A new twist to the green drive has emerged, though, predominantly in the B2C (Business-to-Consumer) space, and it seems set to become the BBBEE of environmentalism – ignore it at your peril.
Any brand or industry that associates itself with wellness or natural lifestyle products will also be particularly well-positioned to benefit from the early uptake of green packaging
One of the greatest risks in the B2C space is also its most vital asset – consumerism. The desire for “stuff” is, of course, the basis of what makes the space profitable, however, history has shown that consumerism becomes tricky when it suddenly grows a conscience and how a business responds to that demand for change is imperative.
Apple introduced its iOS feature to tell us how long we spend on our iPhones and Sainsbury has “food-bank friendly” labels to encourage customer buying accountability. These may seem like “window dressing” advances in social change but the real value is demonstrated in its return in brand equity.
Social media has made it easier than ever for consumers to air their frustrations and campaigns to demand change and, in extreme examples, people encouraging the boycotting of certain brands is becoming more commonplace. In these cases, the loss of earnings to business could quickly outweigh any cost of change.
As the public is being inundated by messages depicting the harmful effects of single-use plastics, consumers are turning the tables on the businesses they buy from and those that respond effectively and deliberately, by changing the way they package products, will benefit through a new form of intangible equity: Green Equity.
The most evident demand in South Africa has been in the e-commerce industry where packaging is a large portion of expenses and the first physical impression a consumer has of the e-tail business after its website. Any brand or industry that associates itself with wellness or natural lifestyle products will also be particularly well-positioned to benefit from the early uptake of green packaging.
The change needn’t be dramatic. Small changes such as the use of paper void fill instead of a plastic equivalent could result in a hugely positive reaction from the consumer. There are many plastic reduction opportunities available to businesses that actively seek them out and packaging supply companies are quickly building the expertise to support this evident shift.
In certain instances, a small initial capital outlay may be necessary but, in most circumstances, the change to greener packaging will save your business money.
For SMEs and startups, it would be advisable to invest in Green Equity from the start.
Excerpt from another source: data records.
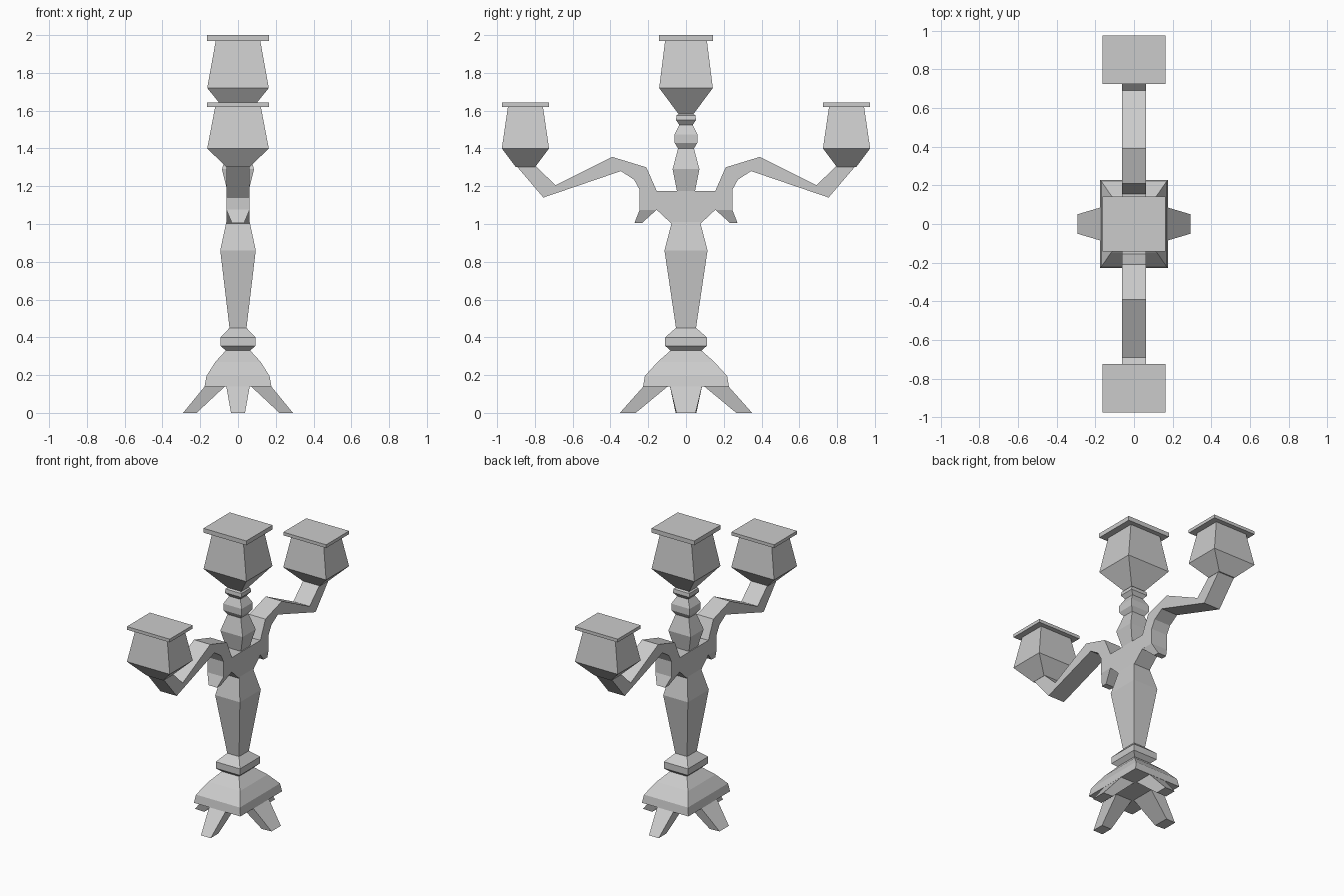
import bpy, bmesh


def finish(name, bm):
    bmesh.ops.recalc_face_normals(bm, faces=bm.faces)
    me = bpy.data.meshes.new(name)
    bm.to_mesh(me)
    bm.free()
    ob = bpy.data.objects.new(name, me)
    bpy.context.collection.objects.link(ob)
    return ob


def loft(name, sections):
    """Stack of rectangles: (z, half_x, half_y, centre_x, centre_y)."""
    bm = bmesh.new()
    rings = []
    for z, hx, hy, cx, cy in sections:
        rings.append([bm.verts.new((cx + a * hx, cy + b * hy, z))
                      for a, b in ((-1, -1), (1, -1), (1, 1), (-1, 1))])
    for r, q in zip(rings, rings[1:]):
        for i in range(4):
            j = (i + 1) % 4
            bm.faces.new((r[i], r[j], q[j], q[i]))
    bm.faces.new(rings[0])
    bm.faces.new(rings[-1])
    return finish(name, bm)


def stack(name, profile, cy=0.0):
    return loft(name, [(z, hx, hy, 0, cy) for z, hx, hy in profile])


# Domed base, collar and tapered stem
stack("base_and_stem", [
    (0.14, 0.177, 0.227), (0.195, 0.167, 0.218), (0.27, 0.12, 0.15),
    (0.33, 0.065, 0.082), (0.355, 0.092, 0.11), (0.40, 0.092, 0.11),
    (0.45, 0.045, 0.053), (0.86, 0.094, 0.114), (1.01, 0.062, 0.075)])

# Four splayed feet
for s in (-1, 1):
    loft("side_foot", [(0.0, 0.036, 0.055, s * 0.255, 0),
                       (0.145, 0.054, 0.086, s * 0.118, 0)])
    loft("end_foot", [(0.0, 0.037, 0.042, 0, s * 0.308),
                      (0.145, 0.063, 0.065, 0, s * 0.156)])
for ob in bpy.data.objects:
    if ob.name.startswith("side_foot"):
        # taper each side foot towards its outer edge
        for v in ob.data.vertices:
            if abs(v.co.x) > 0.28:
                v.co.y *= 0.92

# Branching arms: half profile in (y, z), mirrored, extruded across x
half = [(0.155, 1.175), (0.21, 1.30), (0.39, 1.355), (0.69, 1.205),
        (0.80, 1.31), (0.90, 1.31), (0.755, 1.14), (0.345, 1.28),
        (0.275, 1.235), (0.245, 1.18), (0.245, 1.075), (0.155, 1.075),
        (0.075, 1.0)]
outline = half + [(-y, z) for y, z in reversed(half)]
bm = bmesh.new()
face = bm.faces.new([bm.verts.new((-0.062, y, z)) for y, z in outline])
ext = bmesh.ops.extrude_face_region(bm, geom=[face])
bmesh.ops.translate(bm, vec=(0.124, 0, 0),
                    verts=[g for g in ext["geom"] if isinstance(g, bmesh.types.BMVert)])
finish("arms", bm)

# Turned middle section above the arms
stack("upper_stem", [
    (1.17, 0.055, 0.047), (1.29, 0.085, 0.071), (1.40, 0.05, 0.042),
    (1.43, 0.07, 0.06), (1.475, 0.07, 0.06), (1.525, 0.042, 0.036),
    (1.55, 0.063, 0.053), (1.575, 0.06, 0.05), (1.585, 0.045, 0.038)])

# Centre cup with rim plate
stack("centre_cup", [(1.58, 0.05, 0.038), (1.72, 0.163, 0.142), (1.975, 0.117, 0.11)])
stack("centre_rim", [(1.97, 0.163, 0.143), (2.0, 0.163, 0.143)])

# Outer cups, rims and the tapered scrolls below the arms
for s in (-1, 1):
    y = s * 0.85
    stack("outer_cup", [(1.303, 0.063, 0.052), (1.40, 0.163, 0.125), (1.625, 0.12, 0.092)], y)
    stack("outer_rim", [(1.62, 0.163, 0.125), (1.642, 0.163, 0.125)], y)
    loft("arm_scroll", [(1.005, 0.032, 0.02, 0, s * 0.253),
                        (1.076, 0.062, 0.045, 0, s * 0.20)])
Design your product packaging in conjunction with a packaging specialist who can advise you on sustainable, environmentally-friendly materials.
Sarah Aishman, in her article in PR Weekly, surveyed 7000 consumers across five industries over two years with a resounding result that the public wants two main things: significant change in the world and for businesses to drive that change ahead of government and prescriptive legislation.
Green Equity is the new Brand Equity – intangible yet incredibly powerful.